[[ Supplied data, beginning ]]

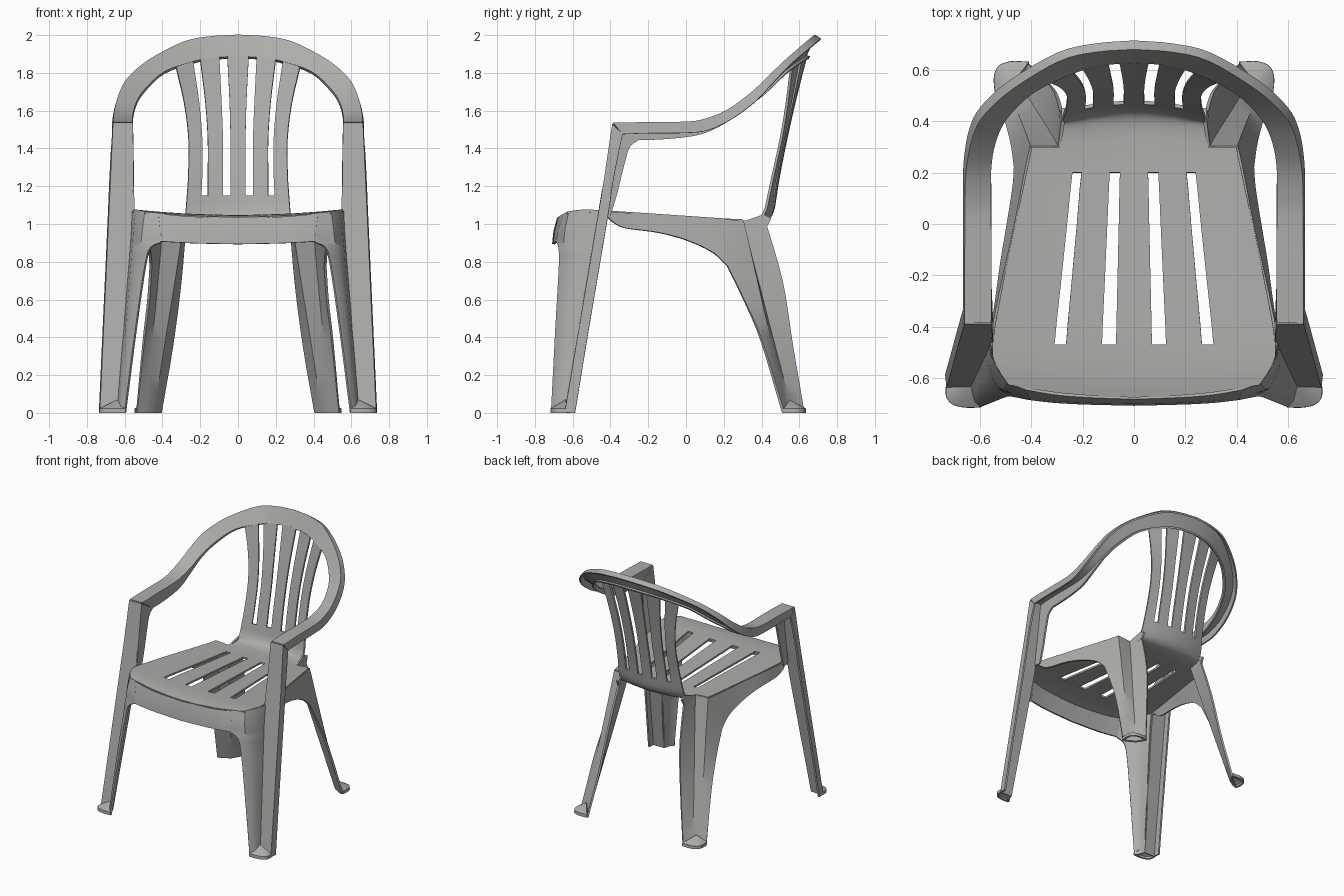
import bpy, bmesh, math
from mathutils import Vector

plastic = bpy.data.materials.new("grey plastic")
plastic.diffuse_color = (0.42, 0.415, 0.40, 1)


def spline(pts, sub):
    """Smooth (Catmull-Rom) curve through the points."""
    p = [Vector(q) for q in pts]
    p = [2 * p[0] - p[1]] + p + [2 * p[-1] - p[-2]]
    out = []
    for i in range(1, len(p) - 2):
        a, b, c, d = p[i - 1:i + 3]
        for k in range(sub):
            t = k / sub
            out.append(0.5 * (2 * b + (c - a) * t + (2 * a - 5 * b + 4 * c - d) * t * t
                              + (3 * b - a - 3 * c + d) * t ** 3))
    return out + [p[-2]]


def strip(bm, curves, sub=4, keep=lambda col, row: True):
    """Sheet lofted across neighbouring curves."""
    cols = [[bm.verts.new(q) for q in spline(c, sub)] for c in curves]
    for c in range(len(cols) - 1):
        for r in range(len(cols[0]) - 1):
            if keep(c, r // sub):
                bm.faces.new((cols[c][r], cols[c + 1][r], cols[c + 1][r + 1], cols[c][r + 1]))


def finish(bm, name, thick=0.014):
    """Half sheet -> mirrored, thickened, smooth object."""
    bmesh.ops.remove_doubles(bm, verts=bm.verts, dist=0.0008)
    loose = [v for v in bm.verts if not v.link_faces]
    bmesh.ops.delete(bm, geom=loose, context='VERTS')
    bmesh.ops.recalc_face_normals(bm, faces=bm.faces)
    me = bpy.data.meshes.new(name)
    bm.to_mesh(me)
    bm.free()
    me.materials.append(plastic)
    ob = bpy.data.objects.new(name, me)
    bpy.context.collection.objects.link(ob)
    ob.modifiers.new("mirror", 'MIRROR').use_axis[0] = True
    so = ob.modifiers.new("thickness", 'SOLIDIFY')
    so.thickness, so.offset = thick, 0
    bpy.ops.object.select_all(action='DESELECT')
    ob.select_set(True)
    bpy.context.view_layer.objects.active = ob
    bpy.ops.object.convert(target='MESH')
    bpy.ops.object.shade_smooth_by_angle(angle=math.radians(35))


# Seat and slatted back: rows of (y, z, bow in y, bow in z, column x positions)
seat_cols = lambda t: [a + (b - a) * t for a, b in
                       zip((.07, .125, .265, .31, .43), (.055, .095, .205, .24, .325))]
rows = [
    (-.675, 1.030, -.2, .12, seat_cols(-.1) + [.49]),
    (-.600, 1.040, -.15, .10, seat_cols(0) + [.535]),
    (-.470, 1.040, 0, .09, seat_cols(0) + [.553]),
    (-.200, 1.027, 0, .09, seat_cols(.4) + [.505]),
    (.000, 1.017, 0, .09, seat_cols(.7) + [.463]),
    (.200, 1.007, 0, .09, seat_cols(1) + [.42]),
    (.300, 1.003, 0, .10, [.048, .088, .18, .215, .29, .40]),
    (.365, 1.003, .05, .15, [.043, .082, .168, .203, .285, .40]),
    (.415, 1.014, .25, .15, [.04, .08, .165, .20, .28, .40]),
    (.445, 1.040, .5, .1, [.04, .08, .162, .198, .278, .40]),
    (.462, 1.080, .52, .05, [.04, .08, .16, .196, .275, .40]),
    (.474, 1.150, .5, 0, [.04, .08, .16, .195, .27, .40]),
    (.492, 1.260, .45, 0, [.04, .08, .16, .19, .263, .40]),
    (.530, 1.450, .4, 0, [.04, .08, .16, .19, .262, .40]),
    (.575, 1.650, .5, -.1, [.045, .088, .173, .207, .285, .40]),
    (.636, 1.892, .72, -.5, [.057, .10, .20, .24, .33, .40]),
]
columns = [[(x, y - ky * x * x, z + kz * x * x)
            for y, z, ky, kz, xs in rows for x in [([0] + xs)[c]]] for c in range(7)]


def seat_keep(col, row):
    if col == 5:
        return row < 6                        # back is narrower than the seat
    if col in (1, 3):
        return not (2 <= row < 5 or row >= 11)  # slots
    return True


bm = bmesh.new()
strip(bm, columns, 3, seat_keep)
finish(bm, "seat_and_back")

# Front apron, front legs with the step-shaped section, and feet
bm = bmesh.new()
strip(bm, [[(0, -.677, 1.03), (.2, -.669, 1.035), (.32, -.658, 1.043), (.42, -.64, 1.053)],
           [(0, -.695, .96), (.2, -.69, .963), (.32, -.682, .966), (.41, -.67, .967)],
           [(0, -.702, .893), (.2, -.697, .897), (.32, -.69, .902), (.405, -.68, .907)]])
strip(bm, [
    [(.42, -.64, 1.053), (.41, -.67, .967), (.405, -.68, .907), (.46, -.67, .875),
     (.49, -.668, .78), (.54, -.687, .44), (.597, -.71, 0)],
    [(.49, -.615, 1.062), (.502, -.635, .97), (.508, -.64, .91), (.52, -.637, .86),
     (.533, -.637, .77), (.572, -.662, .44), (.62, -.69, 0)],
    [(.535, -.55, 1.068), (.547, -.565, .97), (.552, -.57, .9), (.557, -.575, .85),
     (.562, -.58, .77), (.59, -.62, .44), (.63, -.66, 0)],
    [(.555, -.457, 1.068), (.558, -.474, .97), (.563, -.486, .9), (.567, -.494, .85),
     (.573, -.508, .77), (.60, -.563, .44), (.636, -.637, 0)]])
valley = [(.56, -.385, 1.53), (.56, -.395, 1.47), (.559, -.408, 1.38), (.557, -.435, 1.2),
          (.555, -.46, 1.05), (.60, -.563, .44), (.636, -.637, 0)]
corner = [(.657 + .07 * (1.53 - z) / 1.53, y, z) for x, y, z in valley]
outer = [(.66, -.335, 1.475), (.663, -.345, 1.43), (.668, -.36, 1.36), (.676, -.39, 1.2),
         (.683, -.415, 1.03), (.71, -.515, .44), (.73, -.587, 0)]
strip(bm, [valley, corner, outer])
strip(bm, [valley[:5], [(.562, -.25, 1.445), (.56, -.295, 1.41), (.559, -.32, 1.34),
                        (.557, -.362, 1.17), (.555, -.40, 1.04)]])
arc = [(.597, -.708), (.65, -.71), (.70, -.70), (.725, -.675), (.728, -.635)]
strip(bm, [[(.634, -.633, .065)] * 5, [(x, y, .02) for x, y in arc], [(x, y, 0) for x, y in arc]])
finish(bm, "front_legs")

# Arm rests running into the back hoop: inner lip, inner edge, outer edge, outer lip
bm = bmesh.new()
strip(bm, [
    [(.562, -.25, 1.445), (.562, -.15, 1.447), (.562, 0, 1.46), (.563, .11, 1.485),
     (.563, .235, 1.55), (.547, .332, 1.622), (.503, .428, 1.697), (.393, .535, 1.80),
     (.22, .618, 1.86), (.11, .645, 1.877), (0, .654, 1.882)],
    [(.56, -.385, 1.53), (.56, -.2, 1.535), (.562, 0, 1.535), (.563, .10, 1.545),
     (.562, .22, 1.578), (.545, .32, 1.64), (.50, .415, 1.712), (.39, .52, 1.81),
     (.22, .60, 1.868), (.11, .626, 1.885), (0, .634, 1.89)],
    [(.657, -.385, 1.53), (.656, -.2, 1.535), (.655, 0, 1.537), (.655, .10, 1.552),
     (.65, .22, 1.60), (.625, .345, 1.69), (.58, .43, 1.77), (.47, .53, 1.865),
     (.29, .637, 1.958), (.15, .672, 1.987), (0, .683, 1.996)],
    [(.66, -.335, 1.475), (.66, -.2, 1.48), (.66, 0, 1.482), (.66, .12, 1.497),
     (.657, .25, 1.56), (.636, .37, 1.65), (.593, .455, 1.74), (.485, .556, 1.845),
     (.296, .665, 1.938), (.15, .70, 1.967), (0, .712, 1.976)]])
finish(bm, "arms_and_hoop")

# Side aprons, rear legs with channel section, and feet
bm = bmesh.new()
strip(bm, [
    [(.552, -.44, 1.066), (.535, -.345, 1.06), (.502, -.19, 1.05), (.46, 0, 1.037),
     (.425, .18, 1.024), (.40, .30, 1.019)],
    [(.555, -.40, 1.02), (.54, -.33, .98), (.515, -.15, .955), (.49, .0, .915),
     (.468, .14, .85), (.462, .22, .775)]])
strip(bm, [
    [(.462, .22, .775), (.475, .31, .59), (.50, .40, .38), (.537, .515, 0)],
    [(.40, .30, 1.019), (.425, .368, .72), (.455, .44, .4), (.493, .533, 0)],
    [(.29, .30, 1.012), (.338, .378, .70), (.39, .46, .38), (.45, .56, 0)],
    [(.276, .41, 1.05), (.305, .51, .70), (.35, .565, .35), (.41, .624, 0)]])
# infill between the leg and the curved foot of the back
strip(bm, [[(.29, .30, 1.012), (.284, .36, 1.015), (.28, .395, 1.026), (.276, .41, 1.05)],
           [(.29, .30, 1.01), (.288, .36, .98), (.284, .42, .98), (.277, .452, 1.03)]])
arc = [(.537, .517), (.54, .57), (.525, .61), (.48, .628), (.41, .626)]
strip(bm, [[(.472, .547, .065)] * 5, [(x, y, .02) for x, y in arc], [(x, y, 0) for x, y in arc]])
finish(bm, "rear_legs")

[[ Supplied data, end ]]

__Exercise brief__: Copy nothing but the lines from the top of the data down to the line containing "out.append(0.5 * (2", and leave the pictures out.

__Solution below__:
import bpy, bmesh, math
from mathutils import Vector

plastic = bpy.data.materials.new("grey plastic")
plastic.diffuse_color = (0.42, 0.415, 0.40, 1)


def spline(pts, sub):
    """Smooth (Catmull-Rom) curve through the points."""
    p = [Vector(q) for q in pts]
    p = [2 * p[0] - p[1]] + p + [2 * p[-1] - p[-2]]
    out = []
    for i in range(1, len(p) - 2):
        a, b, c, d = p[i - 1:i + 3]
        for k in range(sub):
            t = k / sub
            out.append(0.5 * (2 * b + (c - a) * t + (2 * a - 5 * b + 4 * c - d) * t * t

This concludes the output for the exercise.